The Drug War is, in fact, the philosophical problem par excellence of our time, premised as it is on a raft of faulty assumptions (notwithstanding the fact that most philosophers today pretend as if the drug war does not exist). It is a war against the poor, against minorities, against religion, against science, against the elderly, against the depressed, against those in pain, against children in hospice care, and against philosophy itself. It outlaws substances that have inspired entire religions, Nazifies the English language and militarizes police forces nationwide.
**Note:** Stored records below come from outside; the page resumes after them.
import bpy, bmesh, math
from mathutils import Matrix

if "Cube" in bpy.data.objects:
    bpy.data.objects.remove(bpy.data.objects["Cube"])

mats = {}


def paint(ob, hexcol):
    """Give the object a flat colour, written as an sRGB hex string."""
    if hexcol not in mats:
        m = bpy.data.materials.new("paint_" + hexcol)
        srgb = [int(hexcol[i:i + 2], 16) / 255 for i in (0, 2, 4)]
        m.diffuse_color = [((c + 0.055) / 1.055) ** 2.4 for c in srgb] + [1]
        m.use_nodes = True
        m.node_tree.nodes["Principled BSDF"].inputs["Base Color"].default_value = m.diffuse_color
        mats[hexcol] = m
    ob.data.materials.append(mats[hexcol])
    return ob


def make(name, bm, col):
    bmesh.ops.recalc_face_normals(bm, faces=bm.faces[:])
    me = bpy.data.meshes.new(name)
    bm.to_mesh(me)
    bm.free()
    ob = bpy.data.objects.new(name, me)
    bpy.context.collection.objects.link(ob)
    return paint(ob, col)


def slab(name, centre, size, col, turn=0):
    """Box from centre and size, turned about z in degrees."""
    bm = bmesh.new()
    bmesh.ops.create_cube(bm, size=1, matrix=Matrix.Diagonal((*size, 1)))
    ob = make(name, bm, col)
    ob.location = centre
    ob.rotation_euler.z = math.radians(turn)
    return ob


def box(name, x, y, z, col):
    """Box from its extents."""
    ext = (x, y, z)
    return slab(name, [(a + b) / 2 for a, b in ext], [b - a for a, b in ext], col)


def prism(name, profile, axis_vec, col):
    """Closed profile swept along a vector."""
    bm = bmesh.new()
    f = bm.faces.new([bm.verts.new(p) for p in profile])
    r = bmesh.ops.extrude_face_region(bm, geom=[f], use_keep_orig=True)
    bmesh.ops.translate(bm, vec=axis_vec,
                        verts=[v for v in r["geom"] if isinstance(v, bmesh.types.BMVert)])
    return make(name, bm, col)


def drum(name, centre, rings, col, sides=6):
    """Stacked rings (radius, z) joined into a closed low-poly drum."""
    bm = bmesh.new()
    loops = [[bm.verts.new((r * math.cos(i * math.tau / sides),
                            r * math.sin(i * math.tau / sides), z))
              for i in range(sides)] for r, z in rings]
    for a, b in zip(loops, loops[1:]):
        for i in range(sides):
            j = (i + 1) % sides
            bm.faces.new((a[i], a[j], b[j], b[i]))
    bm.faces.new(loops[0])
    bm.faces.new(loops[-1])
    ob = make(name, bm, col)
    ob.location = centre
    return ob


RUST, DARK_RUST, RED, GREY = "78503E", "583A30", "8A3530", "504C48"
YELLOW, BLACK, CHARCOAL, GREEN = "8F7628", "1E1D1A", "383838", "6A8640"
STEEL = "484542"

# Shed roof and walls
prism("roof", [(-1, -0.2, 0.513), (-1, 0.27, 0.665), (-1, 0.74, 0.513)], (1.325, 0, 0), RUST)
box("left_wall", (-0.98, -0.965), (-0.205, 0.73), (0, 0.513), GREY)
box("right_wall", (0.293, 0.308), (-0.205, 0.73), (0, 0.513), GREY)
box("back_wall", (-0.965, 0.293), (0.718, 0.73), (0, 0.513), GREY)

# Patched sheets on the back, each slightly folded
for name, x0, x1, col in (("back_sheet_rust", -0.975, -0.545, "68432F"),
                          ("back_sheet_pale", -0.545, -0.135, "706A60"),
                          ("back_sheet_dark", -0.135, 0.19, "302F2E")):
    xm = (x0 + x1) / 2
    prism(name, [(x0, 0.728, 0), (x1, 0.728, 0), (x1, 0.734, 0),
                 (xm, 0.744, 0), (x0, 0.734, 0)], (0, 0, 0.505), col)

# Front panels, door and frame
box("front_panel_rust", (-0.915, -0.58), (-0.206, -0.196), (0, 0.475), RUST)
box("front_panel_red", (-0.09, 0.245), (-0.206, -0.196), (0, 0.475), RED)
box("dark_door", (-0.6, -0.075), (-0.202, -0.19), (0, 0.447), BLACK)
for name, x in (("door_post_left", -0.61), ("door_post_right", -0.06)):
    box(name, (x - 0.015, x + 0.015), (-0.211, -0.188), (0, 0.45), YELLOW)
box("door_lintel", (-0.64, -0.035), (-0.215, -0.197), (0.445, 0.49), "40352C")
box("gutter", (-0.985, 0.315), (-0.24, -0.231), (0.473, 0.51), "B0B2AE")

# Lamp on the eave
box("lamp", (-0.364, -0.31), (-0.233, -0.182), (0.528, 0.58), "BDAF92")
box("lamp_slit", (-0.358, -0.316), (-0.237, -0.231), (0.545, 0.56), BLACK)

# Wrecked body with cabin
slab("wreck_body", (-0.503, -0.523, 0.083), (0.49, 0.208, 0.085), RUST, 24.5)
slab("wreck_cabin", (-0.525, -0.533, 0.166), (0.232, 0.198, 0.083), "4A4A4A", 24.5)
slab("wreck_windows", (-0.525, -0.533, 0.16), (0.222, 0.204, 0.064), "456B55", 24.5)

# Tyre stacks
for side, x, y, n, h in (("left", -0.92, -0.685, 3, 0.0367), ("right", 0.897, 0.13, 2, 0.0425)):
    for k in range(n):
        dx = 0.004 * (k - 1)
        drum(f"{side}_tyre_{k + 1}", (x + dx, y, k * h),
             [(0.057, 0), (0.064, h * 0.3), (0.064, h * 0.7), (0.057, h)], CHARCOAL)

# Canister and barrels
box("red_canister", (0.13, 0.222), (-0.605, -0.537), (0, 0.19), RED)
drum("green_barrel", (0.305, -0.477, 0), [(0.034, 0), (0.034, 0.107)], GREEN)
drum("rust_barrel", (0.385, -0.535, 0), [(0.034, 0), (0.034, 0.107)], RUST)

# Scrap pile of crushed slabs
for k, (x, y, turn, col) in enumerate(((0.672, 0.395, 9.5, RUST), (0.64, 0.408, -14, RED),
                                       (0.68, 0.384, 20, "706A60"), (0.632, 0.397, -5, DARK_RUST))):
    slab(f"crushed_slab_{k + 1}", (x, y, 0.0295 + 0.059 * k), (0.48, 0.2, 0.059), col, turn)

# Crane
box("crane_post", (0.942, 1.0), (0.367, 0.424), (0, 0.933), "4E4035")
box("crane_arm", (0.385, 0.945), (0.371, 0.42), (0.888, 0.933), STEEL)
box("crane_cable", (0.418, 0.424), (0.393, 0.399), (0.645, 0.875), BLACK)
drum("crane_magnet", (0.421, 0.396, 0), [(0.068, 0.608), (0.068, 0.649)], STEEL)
It bans the substances that inspired William James' ideas about human consciousness and the nature of ultimate reality. In short, it causes all of the problems that it purports to solve, and then some, meanwhile violating the Natural Law upon which Thomas Jefferson founded America. (Surely, Jefferson was rolling over in his grave when Ronald Reagan's DEA stomped onto Monticello in 1987 and confiscated the founding father's poppy plants.)
If you believe in freedom and democracy, in America and around the world, please stay tuned for more philosophically oriented broadsides against the outrageous war on godsend medicines, AKA the war on drugs.
PS The drug war has not failed: to the contrary, it has succeeded, insofar as its ultimate goal was to militarize police forces around the world and help authorities to ruthlessly eliminate those who stand in the way of global capitalism. For more, see Drug War Capitalism by Dawn Paley.
Rather than apologetically decriminalizing selected plants, we should be demanding the immediate restoration of Natural Law, according to which "The earth, and all that is therein, is given to men for the support and comfort of their being." (John Locke)
Andrew, Christopher "The Secret World: A History of Intelligence" 2019 Yale University Press
Aurelius, Marcus "Meditations" 2021 East India Publishing Company